Bash on Ubuntu on Windows is improved. Yes, you read that right: “Bash on Ubuntu on Windows.” Ugh, right? Anyway, the Windows Subsystem for Linux now supports symlinks in mounted Windows directories, and users with non-Latin Windows usernames are now able to install Bash on Ubuntu on Windows.
Skype UWP Preview is updated. You can now set a dark theme in the Skype UWP Preview app and can switch between different Skype accounts. (The Windows 10 Mobile version of this app will be released “in the next few weeks,” Microsoft says.)
Windows Ink Workspace icon is updated. Yes, the icon. It’s described as “a more expressive ink stroke,” and is more consistent with other icons in the notification area, Microsoft says.
User Account Control dialog visuals are updated … again. You may recall that the UAC dialogs were recently updated with a new flat look that is more consistent with the Windows 10 visual style. Well now they support a dark theme too, and the header has been switched from scary yellow to cool and collected light blue.
Middle-click dismiss is added to Action Center. Now, you can middle-click (with your mouse) on a notification in the Action Center to dismiss it. In other words, yes, you can now give notifications the middle finger.
The ability to redirect let web sites open with an app instead is … coming soon. At Build 2016, Microsoft revealed that it will allow web sites to trigger an app launch. That ability is not available in build 14342, but Microsoft has added a new page in App Settings (Settings, System, Apps) in preparation for this change.
Feedback Hub is improved. The Feedback Hub now suggests categories and subcategories based on the title and description you used when creating new feedback.
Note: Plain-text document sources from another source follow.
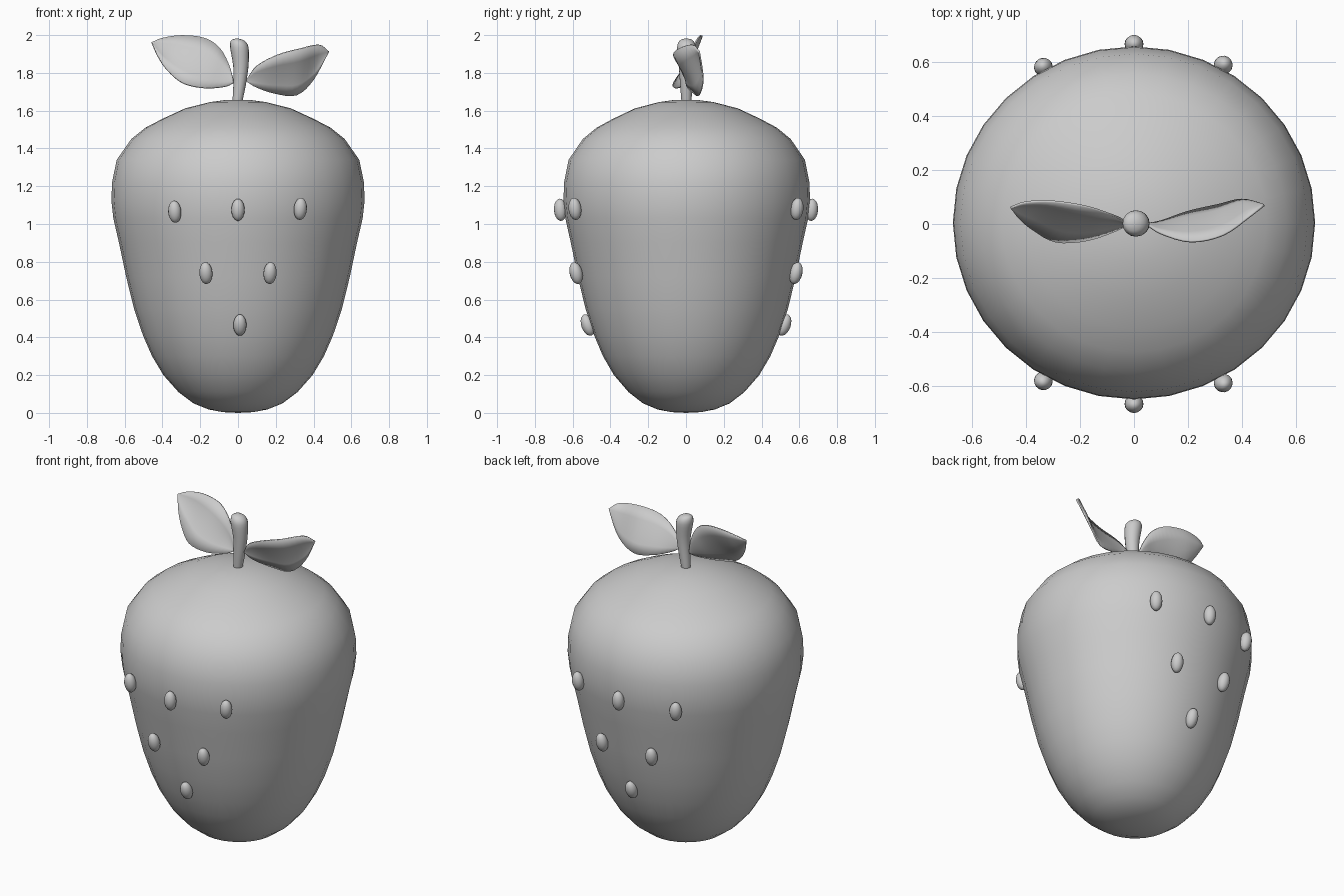
import bpy, bmesh, math
from mathutils import Vector, Matrix

if "Cube" in bpy.data.objects:
    bpy.data.objects.remove(bpy.data.objects["Cube"])


def finish(name, bm):
    bmesh.ops.remove_doubles(bm, verts=bm.verts, dist=0.0005)
    bmesh.ops.recalc_face_normals(bm, faces=bm.faces)
    for f in bm.faces:
        f.smooth = True
    me = bpy.data.meshes.new(name)
    bm.to_mesh(me)
    bm.free()
    ob = bpy.data.objects.new(name, me)
    bpy.context.collection.objects.link(ob)
    return ob


def skin(bm, rows, closed):
    vs = [[bm.verts.new(p) for p in r] for r in rows]
    n = len(rows[0])
    for a, b in zip(vs, vs[1:]):
        for i in range(n if closed else n - 1):
            j = (i + 1) % n
            bm.faces.new((a[i], a[j], b[j], b[i]))


def spline(pts, steps=4):
    # smooth curve passing through every point
    p = [Vector(q) for q in pts]
    p = [2 * p[0] - p[1]] + p + [2 * p[-1] - p[-2]]
    out = []
    for a, b, c, d in zip(p, p[1:], p[2:], p[3:]):
        for k in range(steps):
            t = k / steps
            out.append(0.5 * (2 * b + (c - a) * t + (2 * a - 5 * b + 4 * c - d) * t * t
                              + (3 * b - a - 3 * c + d) * t ** 3))
    return out + [p[-2]]


def ring(cx, cy, z, rx, ry, n):
    return [(cx + rx * math.cos(2 * math.pi * i / n),
             cy + ry * math.sin(2 * math.pi * i / n), z) for i in range(n)]


# Fruit body: slightly oval lathe
profile = [(0, 0), (.08, .004), (.155, .018), (.235, .05), (.315, .11), (.395, .2), (.455, .3),
           (.503, .41), (.55, .55), (.592, .72), (.63, .9), (.66, 1.03), (.67, 1.12), (.667, 1.22),
           (.642, 1.34), (.565, 1.45), (.49, 1.51), (.40, 1.557), (.28, 1.612), (.15, 1.645),
           (.07, 1.656), (0, 1.658)]
bm = bmesh.new()
skin(bm, [ring(0, .004 * min(1, r * 2), z, r, r * .974, 32) for r, z in profile], True)
finish("fruit_body", bm)

# Seeds: x, depth, height, tilt; mirrored front and back
seeds = [(-.335, .58, 1.065, 8), (0, .665, 1.075, 4), (.33, .588, 1.08, 8),
         (-.17, .582, .74, 14), (.17, .582, .74, 14), (.01, .52, .465, 20)]
for side, sgn in (("front", -1), ("back", 1)):
    for i, (x, y, z, tilt) in enumerate(seeds):
        bm = bmesh.new()
        bmesh.ops.create_uvsphere(bm, u_segments=16, v_segments=10, radius=1)
        yaw = math.atan2(-x, sgn * y)
        m = (Matrix.Translation((x, sgn * y, z)) @ Matrix.Rotation(yaw, 4, 'Z')
             @ Matrix.Rotation(-math.radians(tilt), 4, 'X')
             @ Matrix.Diagonal((.035, .034, .059, 1)))
        bm.transform(m)
        finish(f"seed_{side}_{i + 1}", bm)

# Stem: bent, widening to a rounded top (x, z, radius)
stem = [(-.004, 1.62, 0), (-.004, 1.625, .022), (0, 1.67, .028), (.01, 1.75, .034), (.015, 1.83, .040),
        (.012, 1.89, .046), (.007, 1.935, .049), (.002, 1.96, .043), (-.004, 1.976, .028), (-.006, 1.983, 0)]
bm = bmesh.new()
skin(bm, [ring(x, .002, z, r, r, 16) for x, z, r in spline(stem, 2)[:-1]]
     + [ring(-.006, .002, 1.983, 0, 0, 16)], True)
finish("stem", bm)


# Leaves: lofted between upper and lower edge, with a slight midrib fold
def leaf(name, upper, lower):
    rows = []
    for u, l in zip(spline(upper), spline(lower)):
        fold = Vector((0, .014, -.010)) * min(1, (u - l).length / .2)
        rows.append([u.lerp(l, t) + fold * (1 - abs(2 * t - 1)) for t in (0, .25, .5, .75, 1)])
    bm = bmesh.new()
    skin(bm, rows, False)
    ob = finish(name, bm)
    mod = ob.modifiers.new("thickness", 'SOLIDIFY')
    mod.thickness = .008
    mod.offset = 0


leaf("leaf_right",
     [(.045, 0, 1.765), (.10, -.035, 1.837), (.21, -.065, 1.895), (.33, -.04, 1.928),
      (.43, .03, 1.948), (.482, .07, 1.913)],
     [(.045, 0, 1.755), (.10, .01, 1.722), (.20, .045, 1.69), (.31, .07, 1.683),
      (.40, .09, 1.765), (.482, .07, 1.913)])
leaf("leaf_left",
     [(-.025, 0, 1.765), (-.05, .02, 1.85), (-.10, .04, 1.935), (-.18, .065, 1.985),
      (-.30, .083, 1.998), (-.40, .08, 1.984), (-.457, .06, 1.962)],
     [(-.025, 0, 1.745), (-.07, -.025, 1.727), (-.175, -.06, 1.72), (-.29, -.065, 1.745),
      (-.375, -.02, 1.815), (-.425, .02, 1.89), (-.457, .06, 1.962)])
This will help you categorize your feedback correctly so that the right team at Microsoft can respond more quickly.
Microsoft fixed a number of issues in this build, including the blocking issue that prevented Project Centennial apps from installing, the DRM bug that prevented content from services like Groove Music, Microsoft Movies & TV, Netflix, or Amazon Instant Video from playing correctly, and much more. Check out Microsoft’s blog post for the complete list.
Nothing major here, but a few issues of note: The Feedback Hub needs a 20-30 minute timeout after you install the build before it will fully work, Symantec products (Norton Antivirus and Norton Internet Security) are triggering blue screens, and a few other minor issues.
Whew. Lots of stuff, as you can see. Enjoy!